-- Given entries follows --

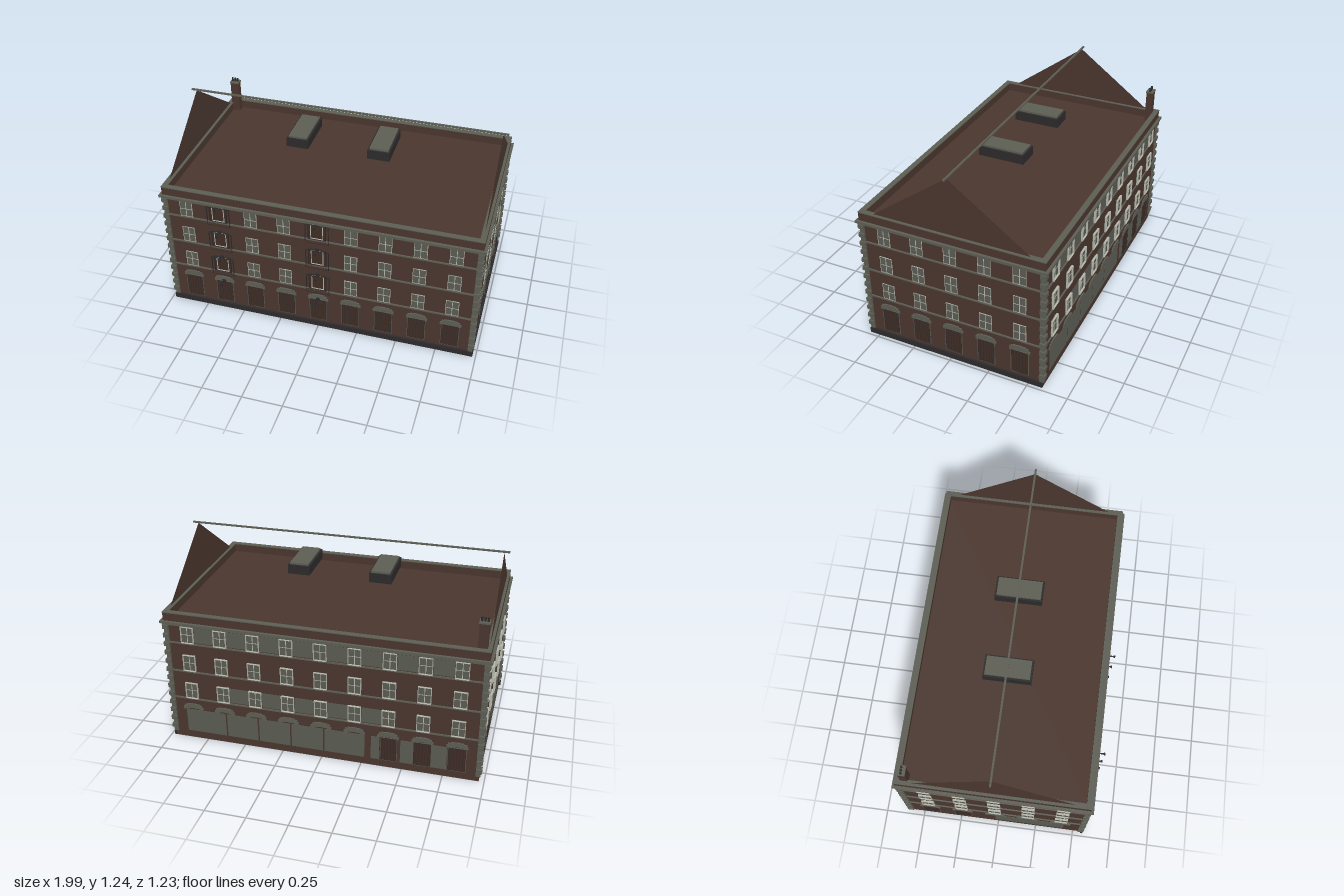
import * as THREE from 'three';

const mat = (name, color, side = THREE.FrontSide) => {
  const m = new THREE.MeshStandardMaterial({ color, side });
  m.name = name;
  return m;
};

export function createModel() {
  const brick = mat('brick', 0x4a362e);
  const gableBrick = mat('gableBrick', 0x4a362e, THREE.DoubleSide);
  const stone = mat('stone', 0x5c5d53);
  const dark = mat('darkMetal', 0x2c2a2b);
  const glass = mat('glass', 0x5a5c53);
  const paint = mat('framePaint', 0xb4b6aa);
  const wood = mat('doorWood', 0x402c25);

  const model = new THREE.Group();
  model.name = 'building';
  const ZC = -0.0175, HX = 0.968, HZ = 0.57, FLOORS = [0.297, 0.492, 0.685];

  const box = (parent, name, m, w, h, d, x, y, z) => {
    const b = new THREE.Mesh(new THREE.BoxGeometry(w, h, d), m);
    b.name = name;
    b.position.set(x, y, z);
    parent.add(b);
    return b;
  };
  // Rectangular outline made from four bars; y is the bottom edge
  const outline = (parent, name, m, w, h, t, d, x, y) => {
    for (const s of [-1, 1]) {
      box(parent, name, m, t, h, d, x + s * (w - t) / 2, y + h / 2, d / 2);
      box(parent, name, m, w - 2 * t, t, d, x, y + h / 2 + s * (h - t) / 2, d / 2);
    }
  };
  const named = (parent, name) => {
    const g = new THREE.Group();
    g.name = name;
    parent.add(g);
    return g;
  };

  // Four-pane window
  const sash = (wall, x, y, depth) => {
    const g = named(wall, 'window');
    box(g, 'panes', glass, 0.08, 0.11, 0.003, x, y + 0.055, 0.0015);
    outline(g, 'windowFrame', paint, 0.08, 0.11, 0.003, depth, x, y);
    box(g, 'mullion', paint, 0.004, 0.104, 0.005, x, y + 0.055, 0.0025);
    box(g, 'transom', paint, 0.074, 0.003, 0.0045, x, y + 0.055, 0.0023);
  };

  // Stepped stone arch over a ground floor bay
  const arch = (wall, x) => {
    const g = named(wall, 'arch');
    [[0, 0.03, 0.239], [0.027, 0.026, 0.237], [0.047, 0.018, 0.23], [0.058, 0.014, 0.222]]
      .forEach(([dx, w, y], i) => {
        for (const s of i ? [-1, 1] : [1])
          box(g, 'archStone', stone, w, i > 2 ? 0.018 : 0.03, 0.008, x + s * dx, y, 0.004);
      });
  };

  const door = (wall, x) => {
    const g = named(wall, 'door');
    box(g, 'doorPanel', wood, 0.11, 0.165, 0.002, x, 0.132, 0.001);
    outline(g, 'doorFrame', stone, 0.112, 0.165, 0.003, 0.004, x, 0.05);
    outline(g, 'doorEdge', dark, 0.104, 0.158, 0.003, 0.004, x, 0.052);
    for (let i = -2; i <= 2; i++)
      box(g, 'doorGroove', dark, 0.0025, 0.15, 0.003, x + i * 0.018, 0.13, 0.0015);
  };

  // French window with dark surround, rail and projecting lamp arm
  const balcony = (wall, x, y) => {
    const g = named(wall, 'balcony');
    box(g, 'shutter', wood, 0.11, 0.115, 0.002, x, y + 0.055, 0.001);
    outline(g, 'surround', dark, 0.112, 0.115, 0.004, 0.008, x, y);
    outline(g, 'balconyFrame', paint, 0.078, 0.105, 0.004, 0.006, x, y + 0.004);
    outline(g, 'balconyRail', dark, 0.146, 0.135, 0.003, 0.009, x, y - 0.028);
    box(g, 'balconyApron', brick, 0.14, 0.026, 0.008, x, y - 0.014, 0.004);
  };
  const lamp = (wall, x, y) => {
    const g = named(wall, 'lamp');
    const arm = new THREE.Mesh(new THREE.CylinderGeometry(0.004, 0.004, 0.055, 8), dark);
    arm.name = 'lampArm';
    arm.rotation.x = Math.PI / 2;
    arm.position.set(x, y, 0.0275);
    g.add(arm);
    box(g, 'lampHead', dark, 0.012, 0.016, 0.01, x, y, 0.054);
    box(g, 'lampPlate', dark, 0.024, 0.016, 0.012, x, y, 0.006);
  };

  // Main body, plinth and underside
  box(model, 'body', brick, HX * 2, 0.82, HZ * 2, 0, 0.412, ZC);
  box(model, 'underside', stone, HX * 2, 0.004, HZ * 2, 0, 0.002, ZC);
  box(model, 'frontPlinth', dark, 1.96, 0.035, 0.012, 0, 0.0175, ZC + HZ + 0.006);
  box(model, 'sidePlinth', dark, 0.012, 0.035, HZ * 2, HX + 0.006, 0.0175, ZC);

  // One wall frame per side: x along the wall, z outward
  const makeWall = (name, angle, dist, half) => {
    const w = named(model, name);
    w.rotation.y = angle;
    w.position.set(Math.sin(angle) * dist, 0, ZC + Math.cos(angle) * dist);
    for (const y of [0.292, 0.485, 0.68])
      box(w, 'stringCourse', stone, half * 2, 0.009, 0.008, 0, y, 0.004);
    box(w, 'lowerCornice', stone, half * 2 + 0.03, 0.01, 0.015, 0, 0.805, 0.0075);
    box(w, 'upperCornice', stone, half * 2 + 0.05, 0.014, 0.026, 0, 0.818, 0.013);
    box(w, 'parapet', brick, half * 2 + 0.018, 0.052, 0.03, 0, 0.85, -0.006);
    box(w, 'parapetCoping', stone, half * 2 + 0.02, 0.005, 0.034, 0, 0.8785, -0.006);
    return w;
  };
  const front = makeWall('frontWall', 0, HZ, HX);
  const back = makeWall('backWall', Math.PI, HZ, HX);
  const right = makeWall('rightWall', -Math.PI / 2, HX, HZ);
  const left = makeWall('leftWall', Math.PI / 2, HX, HZ);

  // Long walls, nine bays each
  for (let i = -4; i <= 4; i++) {
    const x = i * 0.2075, isBalcony = i === 0 || i === -3;
    for (const y of FLOORS) {
      if (isBalcony) balcony(front, x, y);
      else sash(front, x, y, 0.004);
      sash(back, x, y, 0.014);
    }
    if (isBalcony) for (const y of [0.225, 0.415, 0.61, 0.803]) lamp(front, x, y);
    arch(front, x);
    door(front, x);
    arch(back, x);
    if (i > 1) door(back, x);
  }
  // Short walls, five bays each
  for (let i = -2; i <= 2; i++) {
    const x = i * 0.2125;
    for (const y of FLOORS) {
      sash(left, x, y, 0.004);
      sash(right, x, y, 0.012);
    }
    arch(left, x);
    door(left, x);
    arch(right, x);
    if (i < 0) door(right, x);
  }

  // Glazed shopfronts on the back and one end
  const shop = (wall, a, b, y, h) =>
    box(wall, 'glazing', glass, b - a, h, 0.002, (a + b) / 2, y + h / 2, 0.001);
  for (const [a, b] of [[-0.88, -0.62], [-0.61, -0.41], [-0.4, -0.2], [-0.19, 0.01], [0.02, 0.27],
    [0.31, 0.37], [0.49, 0.57], [0.67, 0.77]])
    shop(back, a, b, 0.05, 0.16);
  shop(right, 0, 0.45, 0.05, 0.16);
  // Glazed bands between the back windows
  for (let i = -4; i < 4; i++) {
    const a = i * 0.2075 + 0.042, b = a + 0.123;
    shop(back, a, b, 0.69, 0.1);
    if (i > -4 && i < 2) shop(back, a, b, 0.302, 0.1);
  }

  // Corner quoins, alternating long and short
  for (const sx of [-1, 1]) for (const sz of [-1, 1]) {
    const g = named(model, 'quoins');
    for (let i = 0; i < 26; i++) {
      const out = i % 2 ? 0.016 : 0.008, s = i % 2 ? 0.036 : 0.028;
      box(g, 'quoin', stone, s, 0.027, s,
        sx * (HX + out - s / 2), 0.05 + i * 0.0293, ZC + sz * (HZ + out - s / 2));
    }
  }

  // Thin gable ends and ridge
  const tri = new THREE.Shape([[-HZ, 0.82], [HZ, 0.82], [0, 1.235]].map(p => new THREE.Vector2(...p)));
  for (const s of [-1, 1]) {
    const gable = new THREE.Mesh(new THREE.ShapeGeometry(tri), gableBrick);
    gable.name = 'gable';
    gable.rotation.y = Math.PI / 2;
    gable.position.set(s * 0.962, 0, ZC);
    model.add(gable);
  }
  box(model, 'ridge', stone, 1.99, 0.009, 0.012, 0, 1.239, ZC);

  // Raised rooflights
  for (const s of [-1, 1]) {
    const g = named(model, 'rooflight');
    box(g, 'rooflightBox', dark, 0.138, 0.058, 0.29, s * 0.255, 1.049, -0.02);
    box(g, 'rooflightGlass', stone, 0.116, 0.012, 0.268, s * 0.255, 1.084, -0.02);
  }

  // Chimney with three pots
  const chimney = named(model, 'chimney');
  box(chimney, 'stack', brick, 0.055, 0.21, 0.042, -0.927, 0.925, -0.541);
  box(chimney, 'chimneyCap', stone, 0.062, 0.009, 0.05, -0.927, 1.034, -0.541);
  for (let i = -1; i <= 1; i++) {
    const pot = new THREE.Mesh(new THREE.CylinderGeometry(0.006, 0.007, 0.024, 10), dark);
    pot.name = 'chimneyPot';
    pot.position.set(-0.927 + i * 0.018, 1.05, -0.541);
    chimney.add(pot);
  }
  return model;
}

-- Given entries concluded --

Give the number of lines in the records where the word "back" shows up. Nothing else belongs in the reply.

> **Result of the task**
9